Give all of the data again exactly as written, omitting every image.
┄┄┄┄┄┄┄┄┄┄┄┄┄┄┄┄┄┄┄┄
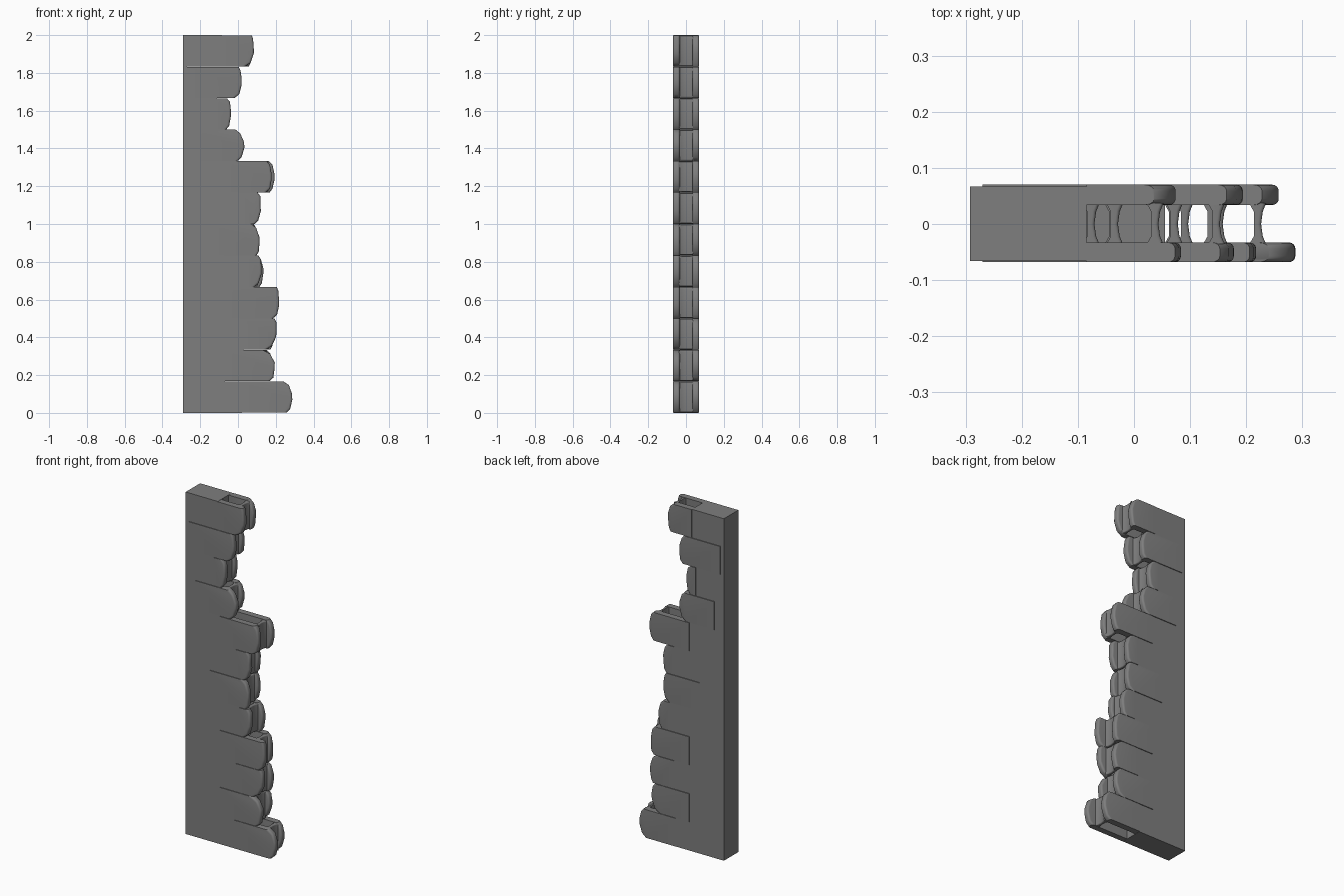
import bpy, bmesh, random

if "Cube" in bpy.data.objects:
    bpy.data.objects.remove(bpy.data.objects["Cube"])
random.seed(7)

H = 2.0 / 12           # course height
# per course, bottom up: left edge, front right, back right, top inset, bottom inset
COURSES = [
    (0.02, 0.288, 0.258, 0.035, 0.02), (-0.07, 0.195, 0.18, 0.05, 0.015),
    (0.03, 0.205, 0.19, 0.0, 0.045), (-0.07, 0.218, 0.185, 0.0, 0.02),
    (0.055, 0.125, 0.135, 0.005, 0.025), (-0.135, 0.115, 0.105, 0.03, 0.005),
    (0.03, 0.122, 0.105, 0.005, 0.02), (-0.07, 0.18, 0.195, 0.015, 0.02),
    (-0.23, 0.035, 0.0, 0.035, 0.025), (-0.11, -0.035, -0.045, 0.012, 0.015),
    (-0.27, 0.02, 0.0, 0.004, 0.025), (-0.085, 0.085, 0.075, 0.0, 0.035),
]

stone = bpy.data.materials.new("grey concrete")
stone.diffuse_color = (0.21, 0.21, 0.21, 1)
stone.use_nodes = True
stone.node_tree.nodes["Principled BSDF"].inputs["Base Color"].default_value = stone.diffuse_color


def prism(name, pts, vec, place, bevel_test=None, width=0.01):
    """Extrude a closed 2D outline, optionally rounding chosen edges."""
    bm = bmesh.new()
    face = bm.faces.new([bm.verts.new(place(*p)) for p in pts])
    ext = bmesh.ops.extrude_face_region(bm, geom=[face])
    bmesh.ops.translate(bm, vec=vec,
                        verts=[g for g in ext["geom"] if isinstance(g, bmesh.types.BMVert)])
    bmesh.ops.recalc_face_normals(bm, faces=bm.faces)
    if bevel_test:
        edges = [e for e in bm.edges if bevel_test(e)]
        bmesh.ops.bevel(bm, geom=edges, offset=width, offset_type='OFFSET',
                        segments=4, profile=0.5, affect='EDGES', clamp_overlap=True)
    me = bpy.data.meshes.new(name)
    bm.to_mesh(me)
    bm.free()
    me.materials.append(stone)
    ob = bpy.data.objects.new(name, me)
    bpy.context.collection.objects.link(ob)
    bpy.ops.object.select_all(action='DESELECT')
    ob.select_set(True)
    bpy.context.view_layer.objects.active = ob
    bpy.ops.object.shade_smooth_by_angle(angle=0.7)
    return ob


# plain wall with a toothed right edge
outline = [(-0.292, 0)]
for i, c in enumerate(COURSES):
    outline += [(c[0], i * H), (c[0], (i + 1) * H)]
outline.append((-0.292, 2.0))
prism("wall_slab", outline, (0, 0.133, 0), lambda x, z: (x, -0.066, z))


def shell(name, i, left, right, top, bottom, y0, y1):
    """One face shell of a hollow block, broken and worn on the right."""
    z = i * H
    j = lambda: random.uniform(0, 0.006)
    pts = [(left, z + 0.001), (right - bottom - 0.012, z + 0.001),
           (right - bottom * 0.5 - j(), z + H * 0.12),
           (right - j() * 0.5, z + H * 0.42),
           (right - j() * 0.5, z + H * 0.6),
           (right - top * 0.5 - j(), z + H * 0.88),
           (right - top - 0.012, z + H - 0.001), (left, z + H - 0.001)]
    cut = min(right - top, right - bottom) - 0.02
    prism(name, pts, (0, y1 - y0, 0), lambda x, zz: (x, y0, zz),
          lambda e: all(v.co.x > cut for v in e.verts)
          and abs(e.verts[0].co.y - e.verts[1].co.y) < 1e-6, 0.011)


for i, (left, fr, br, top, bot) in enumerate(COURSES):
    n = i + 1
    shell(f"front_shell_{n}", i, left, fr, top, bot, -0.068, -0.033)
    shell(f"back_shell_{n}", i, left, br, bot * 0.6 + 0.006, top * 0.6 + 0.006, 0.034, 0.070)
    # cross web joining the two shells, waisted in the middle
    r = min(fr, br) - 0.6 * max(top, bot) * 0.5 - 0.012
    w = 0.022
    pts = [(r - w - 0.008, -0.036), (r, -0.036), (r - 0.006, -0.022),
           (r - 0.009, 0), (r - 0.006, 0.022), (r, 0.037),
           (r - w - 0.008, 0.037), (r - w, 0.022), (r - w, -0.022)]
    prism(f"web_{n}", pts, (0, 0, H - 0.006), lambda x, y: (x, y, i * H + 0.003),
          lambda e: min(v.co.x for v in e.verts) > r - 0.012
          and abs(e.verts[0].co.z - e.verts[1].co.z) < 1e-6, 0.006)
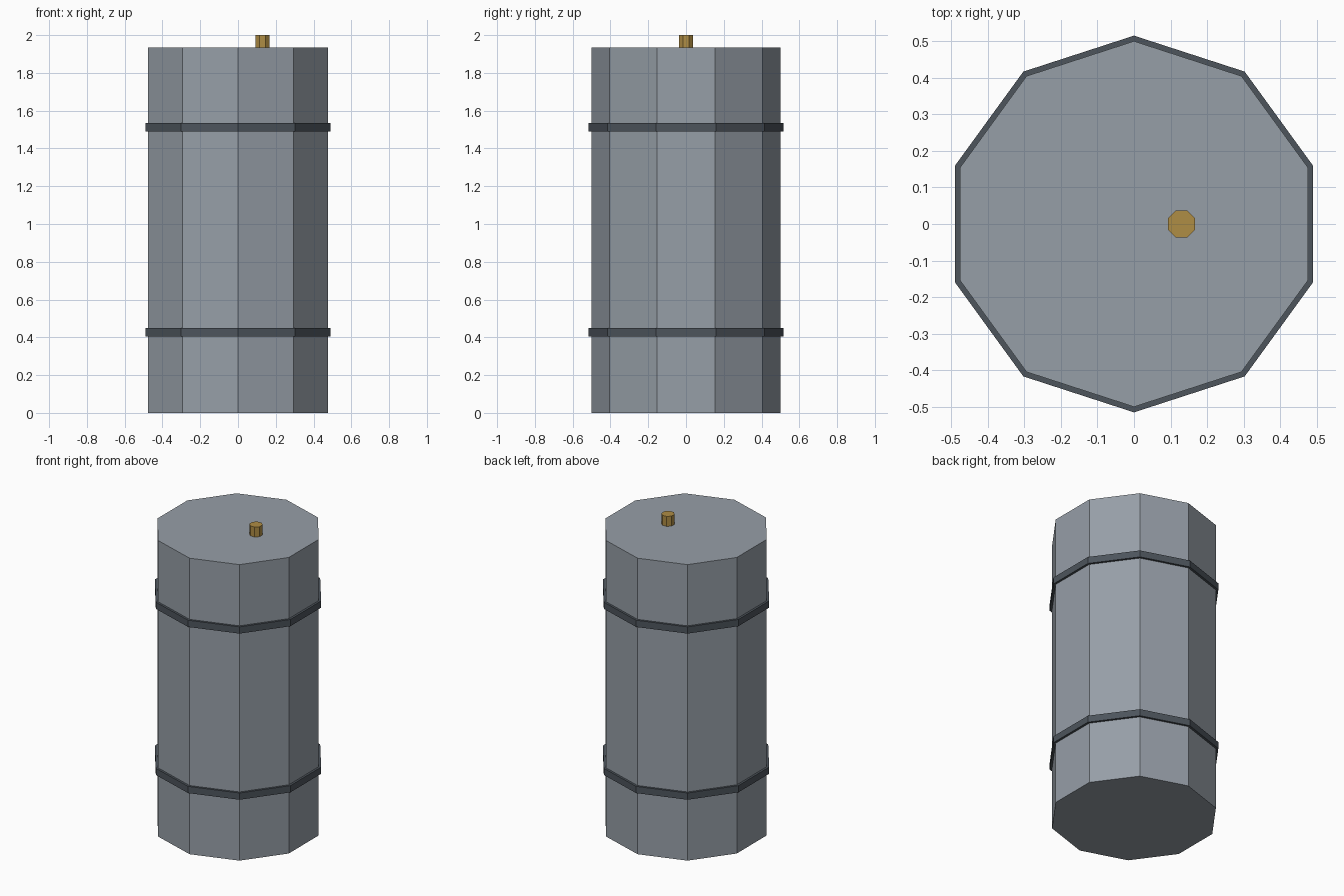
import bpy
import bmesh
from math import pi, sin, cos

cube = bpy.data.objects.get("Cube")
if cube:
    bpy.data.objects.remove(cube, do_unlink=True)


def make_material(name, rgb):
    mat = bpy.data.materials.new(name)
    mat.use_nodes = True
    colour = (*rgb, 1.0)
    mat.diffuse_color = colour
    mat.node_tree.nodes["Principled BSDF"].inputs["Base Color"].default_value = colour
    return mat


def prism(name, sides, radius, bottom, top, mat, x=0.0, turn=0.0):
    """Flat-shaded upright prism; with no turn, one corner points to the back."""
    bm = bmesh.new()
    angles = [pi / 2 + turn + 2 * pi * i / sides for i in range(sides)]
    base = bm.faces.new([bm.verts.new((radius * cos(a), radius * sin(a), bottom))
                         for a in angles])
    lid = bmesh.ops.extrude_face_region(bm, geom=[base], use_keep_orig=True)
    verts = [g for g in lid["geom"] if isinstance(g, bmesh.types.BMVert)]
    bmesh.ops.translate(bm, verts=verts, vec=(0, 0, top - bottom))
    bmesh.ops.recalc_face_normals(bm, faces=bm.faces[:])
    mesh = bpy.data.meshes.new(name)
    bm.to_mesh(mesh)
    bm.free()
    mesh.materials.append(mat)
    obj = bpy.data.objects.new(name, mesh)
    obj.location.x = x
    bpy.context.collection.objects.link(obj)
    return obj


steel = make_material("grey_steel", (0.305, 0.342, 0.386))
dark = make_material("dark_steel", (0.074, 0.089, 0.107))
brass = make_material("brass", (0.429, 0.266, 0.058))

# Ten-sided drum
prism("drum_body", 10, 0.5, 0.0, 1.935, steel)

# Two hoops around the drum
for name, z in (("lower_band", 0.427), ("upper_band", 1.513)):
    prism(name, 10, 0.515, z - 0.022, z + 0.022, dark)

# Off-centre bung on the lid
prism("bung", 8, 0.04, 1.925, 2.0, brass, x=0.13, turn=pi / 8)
┄┄┄┄┄┄┄┄┄┄┄┄┄┄┄┄┄┄┄┄
*Result of this exercise*:
import bpy, bmesh, random

if "Cube" in bpy.data.objects:
    bpy.data.objects.remove(bpy.data.objects["Cube"])
random.seed(7)

H = 2.0 / 12           # course height
# per course, bottom up: left edge, front right, back right, top inset, bottom inset
COURSES = [
    (0.02, 0.288, 0.258, 0.035, 0.02), (-0.07, 0.195, 0.18, 0.05, 0.015),
    (0.03, 0.205, 0.19, 0.0, 0.045), (-0.07, 0.218, 0.185, 0.0, 0.02),
    (0.055, 0.125, 0.135, 0.005, 0.025), (-0.135, 0.115, 0.105, 0.03, 0.005),
    (0.03, 0.122, 0.105, 0.005, 0.02), (-0.07, 0.18, 0.195, 0.015, 0.02),
    (-0.23, 0.035, 0.0, 0.035, 0.025), (-0.11, -0.035, -0.045, 0.012, 0.015),
    (-0.27, 0.02, 0.0, 0.004, 0.025), (-0.085, 0.085, 0.075, 0.0, 0.035),
]

stone = bpy.data.materials.new("grey concrete")
stone.diffuse_color = (0.21, 0.21, 0.21, 1)
stone.use_nodes = True
stone.node_tree.nodes["Principled BSDF"].inputs["Base Color"].default_value = stone.diffuse_color


def prism(name, pts, vec, place, bevel_test=None, width=0.01):
    """Extrude a closed 2D outline, optionally rounding chosen edges."""
    bm = bmesh.new()
    face = bm.faces.new([bm.verts.new(place(*p)) for p in pts])
    ext = bmesh.ops.extrude_face_region(bm, geom=[face])
    bmesh.ops.translate(bm, vec=vec,
                        verts=[g for g in ext["geom"] if isinstance(g, bmesh.types.BMVert)])
    bmesh.ops.recalc_face_normals(bm, faces=bm.faces)
    if bevel_test:
        edges = [e for e in bm.edges if bevel_test(e)]
        bmesh.ops.bevel(bm, geom=edges, offset=width, offset_type='OFFSET',
                        segments=4, profile=0.5, affect='EDGES', clamp_overlap=True)
    me = bpy.data.meshes.new(name)
    bm.to_mesh(me)
    bm.free()
    me.materials.append(stone)
    ob = bpy.data.objects.new(name, me)
    bpy.context.collection.objects.link(ob)
    bpy.ops.object.select_all(action='DESELECT')
    ob.select_set(True)
    bpy.context.view_layer.objects.active = ob
    bpy.ops.object.shade_smooth_by_angle(angle=0.7)
    return ob


# plain wall with a toothed right edge
outline = [(-0.292, 0)]
for i, c in enumerate(COURSES):
    outline += [(c[0], i * H), (c[0], (i + 1) * H)]
outline.append((-0.292, 2.0))
prism("wall_slab", outline, (0, 0.133, 0), lambda x, z: (x, -0.066, z))


def shell(name, i, left, right, top, bottom, y0, y1):
    """One face shell of a hollow block, broken and worn on the right."""
    z = i * H
    j = lambda: random.uniform(0, 0.006)
    pts = [(left, z + 0.001), (right - bottom - 0.012, z + 0.001),
           (right - bottom * 0.5 - j(), z + H * 0.12),
           (right - j() * 0.5, z + H * 0.42),
           (right - j() * 0.5, z + H * 0.6),
           (right - top * 0.5 - j(), z + H * 0.88),
           (right - top - 0.012, z + H - 0.001), (left, z + H - 0.001)]
    cut = min(right - top, right - bottom) - 0.02
    prism(name, pts, (0, y1 - y0, 0), lambda x, zz: (x, y0, zz),
          lambda e: all(v.co.x > cut for v in e.verts)
          and abs(e.verts[0].co.y - e.verts[1].co.y) < 1e-6, 0.011)


for i, (left, fr, br, top, bot) in enumerate(COURSES):
    n = i + 1
    shell(f"front_shell_{n}", i, left, fr, top, bot, -0.068, -0.033)
    shell(f"back_shell_{n}", i, left, br, bot * 0.6 + 0.006, top * 0.6 + 0.006, 0.034, 0.070)
    # cross web joining the two shells, waisted in the middle
    r = min(fr, br) - 0.6 * max(top, bot) * 0.5 - 0.012
    w = 0.022
    pts = [(r - w - 0.008, -0.036), (r, -0.036), (r - 0.006, -0.022),
           (r - 0.009, 0), (r - 0.006, 0.022), (r, 0.037),
           (r - w - 0.008, 0.037), (r - w, 0.022), (r - w, -0.022)]
    prism(f"web_{n}", pts, (0, 0, H - 0.006), lambda x, y: (x, y, i * H + 0.003),
          lambda e: min(v.co.x for v in e.verts) > r - 0.012
          and abs(e.verts[0].co.z - e.verts[1].co.z) < 1e-6, 0.006)
import bpy
import bmesh
from math import pi, sin, cos

cube = bpy.data.objects.get("Cube")
if cube:
    bpy.data.objects.remove(cube, do_unlink=True)


def make_material(name, rgb):
    mat = bpy.data.materials.new(name)
    mat.use_nodes = True
    colour = (*rgb, 1.0)
    mat.diffuse_color = colour
    mat.node_tree.nodes["Principled BSDF"].inputs["Base Color"].default_value = colour
    return mat


def prism(name, sides, radius, bottom, top, mat, x=0.0, turn=0.0):
    """Flat-shaded upright prism; with no turn, one corner points to the back."""
    bm = bmesh.new()
    angles = [pi / 2 + turn + 2 * pi * i / sides for i in range(sides)]
    base = bm.faces.new([bm.verts.new((radius * cos(a), radius * sin(a), bottom))
                         for a in angles])
    lid = bmesh.ops.extrude_face_region(bm, geom=[base], use_keep_orig=True)
    verts = [g for g in lid["geom"] if isinstance(g, bmesh.types.BMVert)]
    bmesh.ops.translate(bm, verts=verts, vec=(0, 0, top - bottom))
    bmesh.ops.recalc_face_normals(bm, faces=bm.faces[:])
    mesh = bpy.data.meshes.new(name)
    bm.to_mesh(mesh)
    bm.free()
    mesh.materials.append(mat)
    obj = bpy.data.objects.new(name, mesh)
    obj.location.x = x
    bpy.context.collection.objects.link(obj)
    return obj


steel = make_material("grey_steel", (0.305, 0.342, 0.386))
dark = make_material("dark_steel", (0.074, 0.089, 0.107))
brass = make_material("brass", (0.429, 0.266, 0.058))

# Ten-sided drum
prism("drum_body", 10, 0.5, 0.0, 1.935, steel)

# Two hoops around the drum
for name, z in (("lower_band", 0.427), ("upper_band", 1.513)):
    prism(name, 10, 0.515, z - 0.022, z + 0.022, dark)

# Off-centre bung on the lid
prism("bung", 8, 0.04, 1.925, 2.0, brass, x=0.13, turn=pi / 8)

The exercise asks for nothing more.